CHICAGO (Reuters) - A U.S. judge on Wednesday strongly questioned Apple Inc’s bid for an injunction against Google Inc’s Motorola Mobility unit, as the iPhone maker tries to salvage its position on a key front in the smartphone patent wars.
Federal Judge Richard Posner in Chicago did not make any formal rulings from the bench during the hearing, which was a chance for Apple to plead its case for an injunction against Motorola phones that allegedly use its technology. But Posner called the U.S. patent system “chaos” and said an order barring the sale of Motorola phones could have “catastrophic effects.”
Posner earlier this month tentatively canceled an impending trial between the two technology companies, but scheduled the Wednesday hearing so Apple could argue for the injunction.
Apple has waged an international patent war since 2010 as part of its attempt to limit the growth of Google’s Android system, the world’s best-selling mobile operating platform. A decisive injunction in one of the U.S. legal cases could strengthen Apple’s hand in negotiating cross-licensing deals, where companies agree to let each other use their patented technologies.
Opponents of Apple, meanwhile, say the iPhone and iPad maker is using patents too aggressively in its bid to stamp out the competition.
Motorola sued Apple in October 2010, a move widely seen as a preemptive strike. Apple filed its own lawsuit against Motorola the same month. Apple is also slated for trial against Samsung Electronics Co Ltd next month in California.
Posner issued a series of pretrial rulings that eliminated nearly all of Motorola’s patent claims against Apple, while maintaining more of Apple’s claims against Motorola. That meant Apple had more to gain at the trial, which had been set to start last week.
But Posner tentatively ruled that neither side could prove damages and scrapped the trial. An injunction would be “contrary to the public interest,” Posner wrote.
In court on Wednesday, Apple attorney Matthew Powers said it is not seeking an order barring the sale of Motorola phones. Rather, Apple would be satisfied with an injunction requiring Motorola to remove Apple’s patented technology from Motorola phones within three months.
That outcome would ensure the Android phones do not share some of the same features as the iPhone, a differentiation that could help Apple in the marketplace. One of the patents at issue, for instance, covers technology to stream real time video without glitches or delays.
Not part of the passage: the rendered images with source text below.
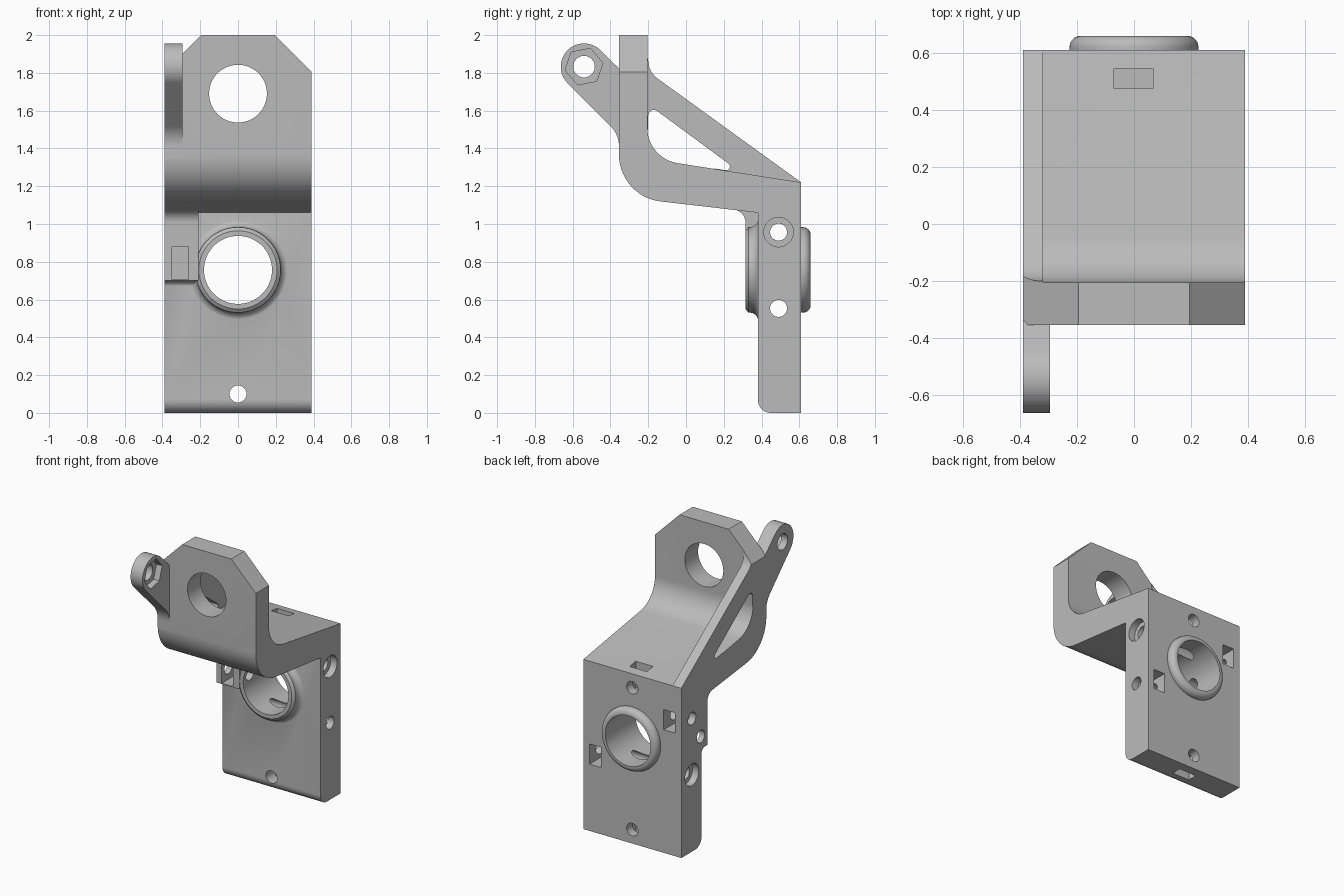
import bpy, bmesh, math
from mathutils import Vector, Matrix

if "Cube" in bpy.data.objects:
    bpy.data.objects.remove(bpy.data.objects["Cube"])

grey = bpy.data.materials.new("grey plastic")
grey.use_nodes = True
grey.diffuse_color = (0.5, 0.5, 0.5, 1)
grey.node_tree.nodes["Principled BSDF"].inputs["Base Color"].default_value = (0.5, 0.5, 0.5, 1)


def rounded(points, steps=10):
    """Closed outline; a third value on a point is its fillet radius."""
    out = []
    for i, p in enumerate(points):
        c = Vector(p[:2])
        if len(p) < 3:
            out.append(c)
            continue
        a = (Vector(points[i - 1][:2]) - c).normalized()
        b = (Vector(points[(i + 1) % len(points)][:2]) - c).normalized()
        half = a.angle(b) / 2
        r = p[2]
        centre = c + (a + b).normalized() * (r / math.sin(half))
        start = c + a * (r / math.tan(half)) - centre
        end = c + b * (r / math.tan(half)) - centre
        sweep = start.angle_signed(end)
        for k in range(steps + 1):
            out.append(centre + Matrix.Rotation(-sweep * k / steps, 2) @ start)
    return out


def circle(u, v, r, n=48, turn=0.0, start=0.0, span=360.0):
    count = n if span == 360 else n + 1
    angles = [math.radians(turn + start + span * k / n) for k in range(count)]
    return [(u + r * math.cos(a), v + r * math.sin(a)) for a in angles]


def finish(name, bm):
    bmesh.ops.recalc_face_normals(bm, faces=bm.faces)
    mesh = bpy.data.meshes.new(name)
    bm.to_mesh(mesh)
    bm.free()
    mesh.materials.append(grey)
    obj = bpy.data.objects.new(name, mesh)
    bpy.context.collection.objects.link(obj)
    return obj


def prism(name, outline, axis, lo, hi):
    """Extrude an outline, (y, z) along x or (x, z) along y."""
    bm = bmesh.new()

    def place(p, t):
        return (t, p[0], p[1]) if axis == "x" else (p[0], t, p[1])

    face = bm.faces.new([bm.verts.new(place(p, lo)) for p in outline])
    grown = bmesh.ops.extrude_face_region(bm, geom=[face])["geom"]
    shift = Vector((hi - lo, 0, 0)) if axis == "x" else Vector((0, hi - lo, 0))
    bmesh.ops.translate(bm, vec=shift, verts=[g for g in grown if isinstance(g, bmesh.types.BMVert)])
    return finish(name, bm)


def box(name, x0, x1, y0, y1, z0, z1):
    return prism(name, [(x0, z0), (x1, z0), (x1, z1), (x0, z1)], "y", y0, y1)


def lathe(name, outline, z, steps=72):
    """Turn an (r, y) outline around the y direction at height z."""
    bm = bmesh.new()
    verts = [bm.verts.new((r, y, z)) for r, y in outline]
    edges = [bm.edges.new(pair) for pair in zip(verts, verts[1:])]
    bmesh.ops.spin(bm, geom=verts + edges, cent=(0, 0, z), axis=(0, 1, 0),
                   angle=math.tau, steps=steps)
    bmesh.ops.remove_doubles(bm, verts=bm.verts, dist=0.0001)
    return finish(name, bm)


def combine(target, tool, operation):
    mod = target.modifiers.new("join", "BOOLEAN")
    mod.operation = operation
    mod.solver = "EXACT"
    mod.object = tool
    bpy.context.view_layer.objects.active = target
    bpy.ops.object.modifier_apply(modifier=mod.name)
    bpy.data.objects.remove(tool)


W = 0.39
BORE_Z = 0.757
BOLT_Y = 0.49

# Cranked plate: lower wall, sloping shelf and upper wall
bracket = prism("bracket", rounded([
    (0.61, 0), (0.61, 1.22), (-0.205, 1.347, 0.19), (-0.205, 2), (-0.355, 2),
    (-0.355, 1.145, 0.25), (0.38, 1.06), (0.38, 0, 0.07)], 14), "x", -W, W)

# Diagonal rib with a triangular opening under it
rib = prism("rib", rounded([
    (-0.28, 1.9), (-0.2, 1.9), (-0.2, 1.806, 0.12), (0.61, 1.22), (0.5, 1.18),
    (0.15, 1.2), (0.15, 1.294), (0.29, 1.272, 0.02), (-0.2, 1.633, 0.03),
    (-0.2, 1.5), (-0.28, 1.5)]), "x", -W, -0.32)
combine(bracket, rib, "UNION")

# Chamfered top corners
for side in (-1, 1):
    corner = prism("corner_cutter", [(side * 0.195, 2), (side * 0.195, 2.2), (side * 0.6, 2.2),
                                     (side * 0.6, 1.595)], "y", -0.5, 0)
    combine(bracket, corner, "DIFFERENCE")

# Thickened nut block on the front of the lower wall
block = prism("nut_block", rounded([
    (0.45, 1.15), (0.18, 1.15), (0.18, 1.085), (0.315, 1.07, 0.07),
    (0.315, 0.7), (0.383, 0.7, 0.04), (0.383, 0.65), (0.45, 0.65)]), "x", -W, -0.21)
combine(bracket, block, "UNION")

# Round boss, flared at the front and rounded at the back
boss = lathe("boss", rounded([
    (0, 0.315), (0.207, 0.315), (0.226, 0.33), (0.226, 0.382, 0.045), (0.285, 0.382),
    (0.285, 0.42), (0.226, 0.42), (0.226, 0.66, 0.04), (0, 0.66)]), BORE_Z)
combine(bracket, boss, "UNION")

# Side arm with a round end
arm_y, arm_z = -0.54, 1.833
arm_outline = circle(arm_y, arm_z, 0.123, n=32, start=45, span=180)
arm_outline += rounded([(-0.5, 1.619), (-0.355, 1.474, 0.15), (-0.355, 1.35), (-0.3, 1.35),
                        (-0.3, 1.77)])[1:]
combine(bracket, prism("side_arm", arm_outline, "x", -W, -0.295), "UNION")

cutters = [
    # Arm hole and its hexagonal nut recess
    prism("arm_hole", circle(arm_y, arm_z, 0.057), "x", -0.5, -0.2),
    prism("arm_hexagon", circle(arm_y, arm_z, 0.102, n=6, turn=11), "x", -0.34, -0.2),
    # Large openings
    prism("upper_opening", circle(0, 1.69, 0.153, n=64), "y", -0.5, 0),
    prism("bore", circle(0, BORE_Z, 0.18, n=72), "y", 0.1, 0.9),
    # Front-to-back screw holes
    prism("lower_hole", circle(0, 0.1, 0.045), "y", 0.3, 0.8),
    prism("upper_hole", circle(0, 1.12, 0.045), "y", 0.3, 0.8),
    # Cross bolt holes and counterbores
    prism("upper_bolt", circle(BOLT_Y, 0.957, 0.045), "x", -0.5, 0.5),
    prism("lower_bolt", circle(BOLT_Y, 0.553, 0.045), "x", -0.5, 0.5),
    prism("upper_counterbore", circle(BOLT_Y, 0.957, 0.078), "x", 0.34, 0.5),
    prism("lower_counterbore", circle(BOLT_Y, 0.553, 0.078), "x", -0.5, -0.34),
    prism("set_screw", circle(0.39, 0.79, 0.045), "x", -0.5, -0.1),
    # Nut slots
    box("front_slot", -0.35, -0.262, 0.2, 0.46, 0.705, 0.88),
    box("back_slot_right", -0.34, -0.25, 0.42, 0.8, 0.885, 1.03),
    box("back_slot_left", 0.25, 0.34, 0.42, 0.8, 0.48, 0.625),
    box("top_slot", -0.07, 0.067, 0.475, 0.545, 1.05, 1.4),
    box("bottom_slot", -0.07, 0.067, 0.475, 0.545, -0.2, 0.17),
]
for cutter in cutters:
    combine(bracket, cutter, "DIFFERENCE")

bpy.ops.object.select_all(action="DESELECT")
bracket.select_set(True)
bpy.context.view_layer.objects.active = bracket
bpy.ops.object.shade_smooth_by_angle(angle=math.radians(30))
“It means we’re not competing with them where they are using our technology against us,” Powers said.
But Posner said it may be preferable to direct Motorola to pay Apple a compulsory royalty. Forcing Motorola to adopt inferior technology, as opposed to paying a royalty, would not benefit consumers, he said.
In addition, nothing would stop Apple from coming back into court after three months to claim Motorola is still infringing.
“That’s all we need is new actions, new suits, because there’s not enough litigation worldwide between Apple and Android,” Posner said.
Motorola had also asked for an injunction on the one patent it is still asserting in the case against Apple. However, Motorola had pledged to license that patent - which covers an aspect of wireless communication - on fair and reasonable terms to other companies in exchange for having the technology be adopted as an industry standard.
“I don’t see how you can have injunction against the use of a standard essential patent,” Posner told Motorola’s attorneys.
Overall, Posner questioned the worth of many software patents, noting deep systemic problems with the U.S. patent system.
“You can’t just assume that because someone has a patent, he has some deep moral right to exclude everyone else” from using the technology, Posner said.
The case in U.S. District Court, Northern District of Illinois, is Apple Inc and NeXT Software Inc v. Motorola Inc and Motorola Mobility Inc, 11-cv-8540.
Editing by Lisa Von Ahn, Jeffrey Benkoe and Andre Grenon